AIM OF THE EXERCISE:
When the line with "ring = [bm.verts.new((r, y, 0))" appears below, start repeating lines exactly, and keep going through the line with "bm.faces.new((row[i], row[i +"; add nothing outside that span.

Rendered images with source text
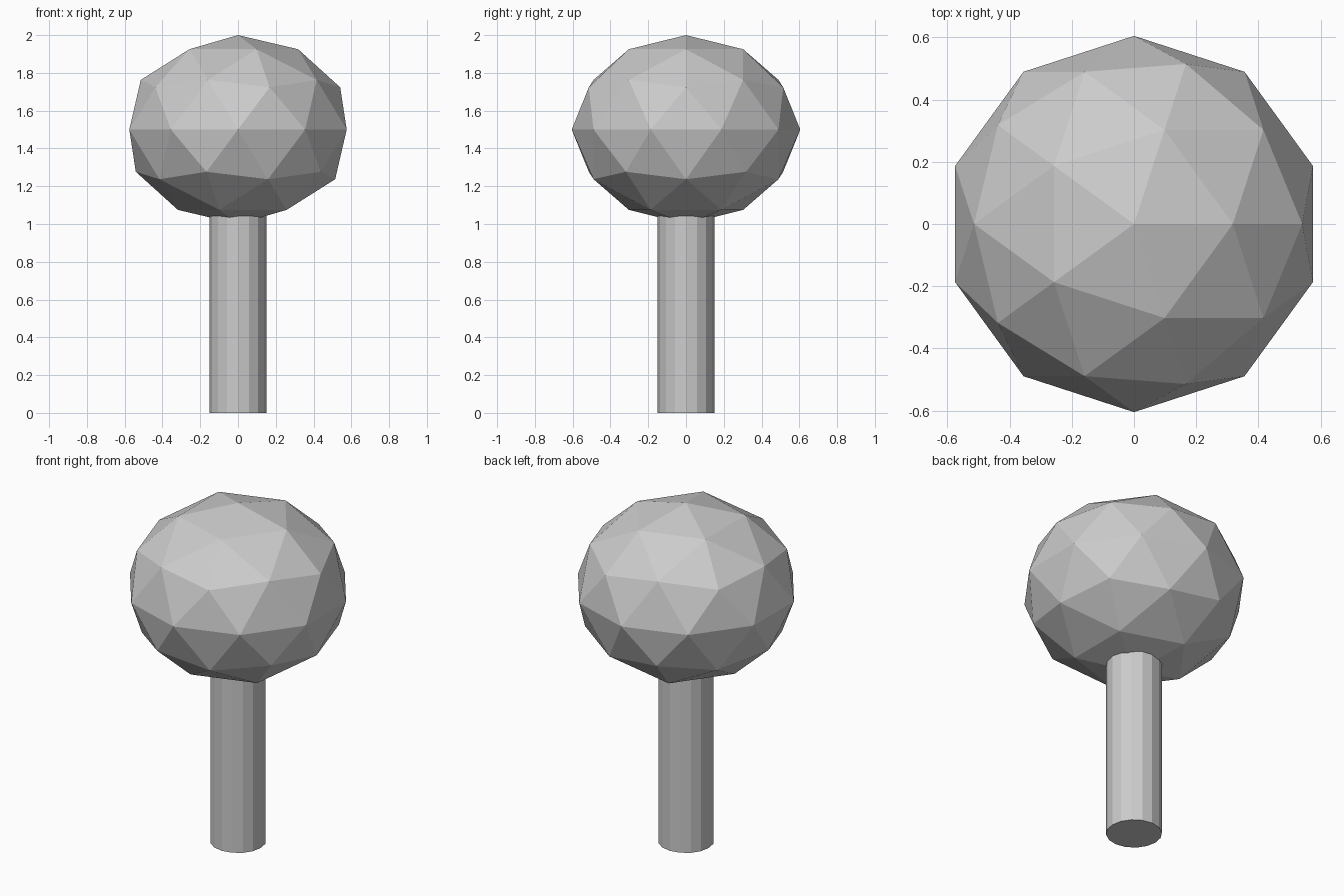
import bpy

if "Cube" in bpy.data.objects:
    bpy.data.objects.remove(bpy.data.objects["Cube"])

# Trunk: 16-sided faceted post whose top is buried in the foliage
trunk_height = 1.2
bpy.ops.mesh.primitive_cylinder_add(vertices=16, radius=0.15, depth=trunk_height,
                                    location=(0, 0, trunk_height / 2))
bpy.context.object.name = "trunk"

# Foliage: low-poly ball, slightly flattened
bpy.ops.mesh.primitive_ico_sphere_add(subdivisions=2, radius=1, location=(0, 0, 1.5))
foliage = bpy.context.object
foliage.name = "foliage"
foliage.scale = (0.605, 0.605, 0.5)
bpy.ops.object.transform_apply(location=False, rotation=False, scale=True)
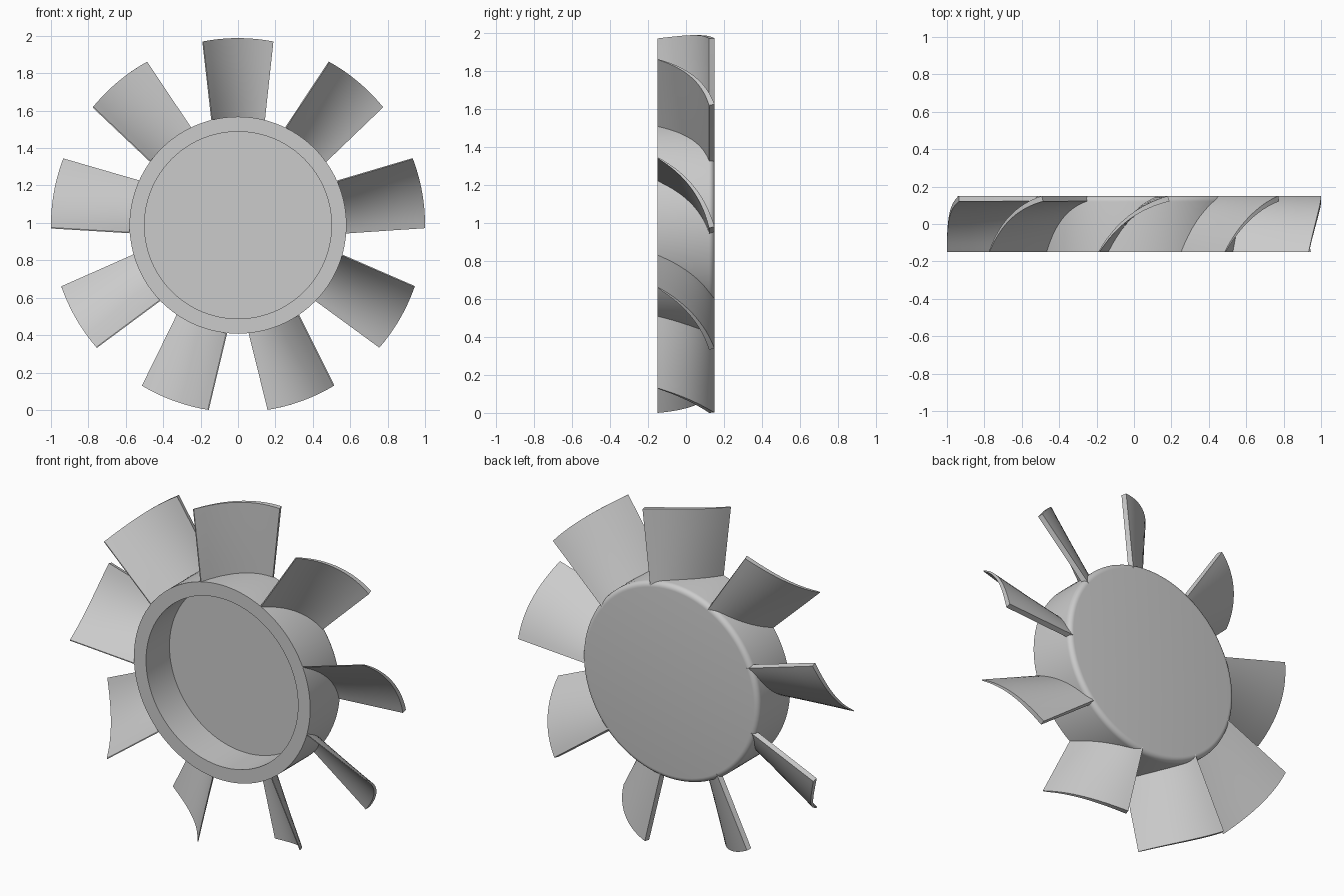
import bpy, bmesh, math
from mathutils import Matrix

cube = bpy.data.objects.get("Cube")
if cube:
    bpy.data.objects.remove(cube, do_unlink=True)

HALF = 0.15          # half depth along y
BLADES = 9

grey = bpy.data.materials.new("plain grey")
grey.use_nodes = True
grey.diffuse_color = (0.6, 0.6, 0.6, 1)
grey.node_tree.nodes["Principled BSDF"].inputs["Base Color"].default_value = (0.6, 0.6, 0.6, 1)


def finish(bm, name):
    """Turn a bmesh into a smooth-shaded grey mesh."""
    bmesh.ops.remove_doubles(bm, verts=bm.verts, dist=1e-5)
    bmesh.ops.recalc_face_normals(bm, faces=bm.faces)
    mesh = bpy.data.meshes.new(name)
    bm.to_mesh(mesh)
    bm.free()
    mesh.materials.append(grey)
    return mesh


def add(name, mesh):
    obj = bpy.data.objects.new(name, mesh)
    bpy.context.collection.objects.link(obj)
    return obj


# Hub: cup profile (radius, y) turned around the y axis, open at the front
FILLET = 0.03
profile = [(0, 0.07), (0.5, 0.07), (0.5, -HALF), (0.58, -HALF)]
for i in range(7):
    a = math.pi / 2 * i / 6
    profile.append((0.55 + FILLET * math.cos(a), HALF - FILLET + FILLET * math.sin(a)))
profile.append((0, HALF))

bm = bmesh.new()
ring = [bm.verts.new((r, y, 0)) for r, y in profile]
edges = [bm.edges.new(pair) for pair in zip(ring, ring[1:])]
bmesh.ops.spin(bm, geom=ring + edges, cent=(0, 0, 0), axis=(0, 1, 0),
               angle=2 * math.pi, steps=96)
hub = add("hub", finish(bm, "hub"))


# Blade: curved section, widening outward and ending on cylinders
def section(radius, steps=16):
    width = 0.072 + 0.114 * radius
    outer, inner = [], []
    for i in range(steps + 1):
        u = 2 * i / steps - 1
        t = width * (u - 0.16 * (1 - u * u)) - 0.005
        y = HALF * u + 0.039 * (1 - u * u)
        dt, dy = width * (1 + 0.32 * u), HALF - 0.078 * u
        thick = (0.018 + 0.012 * u) / math.hypot(dt, dy)
        outer.append((t, y))
        inner.append((t + dy * thick, max(y - dt * thick, -HALF)))
    return [(t, y, math.sqrt(radius * radius - t * t))
            for t, y in outer + inner[::-1]]


bm = bmesh.new()
rows = [[bm.verts.new(p) for p in section(0.54 + 0.46 * i / 4)] for i in range(5)]
n = len(rows[0])
for low, high in zip(rows, rows[1:]):
    for i in range(n):
        j = (i + 1) % n
        bm.faces.new((low[i], low[j], high[j], high[i]))
for row in (rows[0], rows[-1]):           # root and tip caps as quad strips
    for i in range(n // 2 - 1):
        bm.faces.new((row[i], row[i + 1], row[n - 2 - i], row[n - 1 - i]))
blade_mesh = finish(bm, "blade")

blades = []
for k in range(BLADES):
    blade = add(f"blade_{k + 1}", blade_mesh)
    blade.rotation_euler.y = 2 * math.pi * k / BLADES
    blades.append(blade)

# Stand the wheel on the ground
lowest = min((Matrix.Rotation(b.rotation_euler.y, 3, 'Y') @ v.co).z
             for b in blades for v in blade_mesh.vertices)
for obj in blades + [hub]:
    obj.location.z = -lowest

# Smooth shading with sharp edges kept
bpy.ops.object.select_all(action='DESELECT')
for obj in (hub, blades[0]):
    obj.select_set(True)
bpy.context.view_layer.objects.active = hub
bpy.ops.object.shade_smooth_by_angle(angle=math.radians(30))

ANSWER SPACE:
ring = [bm.verts.new((r, y, 0)) for r, y in profile]
edges = [bm.edges.new(pair) for pair in zip(ring, ring[1:])]
bmesh.ops.spin(bm, geom=ring + edges, cent=(0, 0, 0), axis=(0, 1, 0),
               angle=2 * math.pi, steps=96)
hub = add("hub", finish(bm, "hub"))


# Blade: curved section, widening outward and ending on cylinders
def section(radius, steps=16):
    width = 0.072 + 0.114 * radius
    outer, inner = [], []
    for i in range(steps + 1):
        u = 2 * i / steps - 1
        t = width * (u - 0.16 * (1 - u * u)) - 0.005
        y = HALF * u + 0.039 * (1 - u * u)
        dt, dy = width * (1 + 0.32 * u), HALF - 0.078 * u
        thick = (0.018 + 0.012 * u) / math.hypot(dt, dy)
        outer.append((t, y))
        inner.append((t + dy * thick, max(y - dt * thick, -HALF)))
    return [(t, y, math.sqrt(radius * radius - t * t))
            for t, y in outer + inner[::-1]]


bm = bmesh.new()
rows = [[bm.verts.new(p) for p in section(0.54 + 0.46 * i / 4)] for i in range(5)]
n = len(rows[0])
for low, high in zip(rows, rows[1:]):
    for i in range(n):
        j = (i + 1) % n
        bm.faces.new((low[i], low[j], high[j], high[i]))
for row in (rows[0], rows[-1]):           # root and tip caps as quad strips
    for i in range(n // 2 - 1):
        bm.faces.new((row[i], row[i + 1], row[n - 2 - i], row[n - 1 - i]))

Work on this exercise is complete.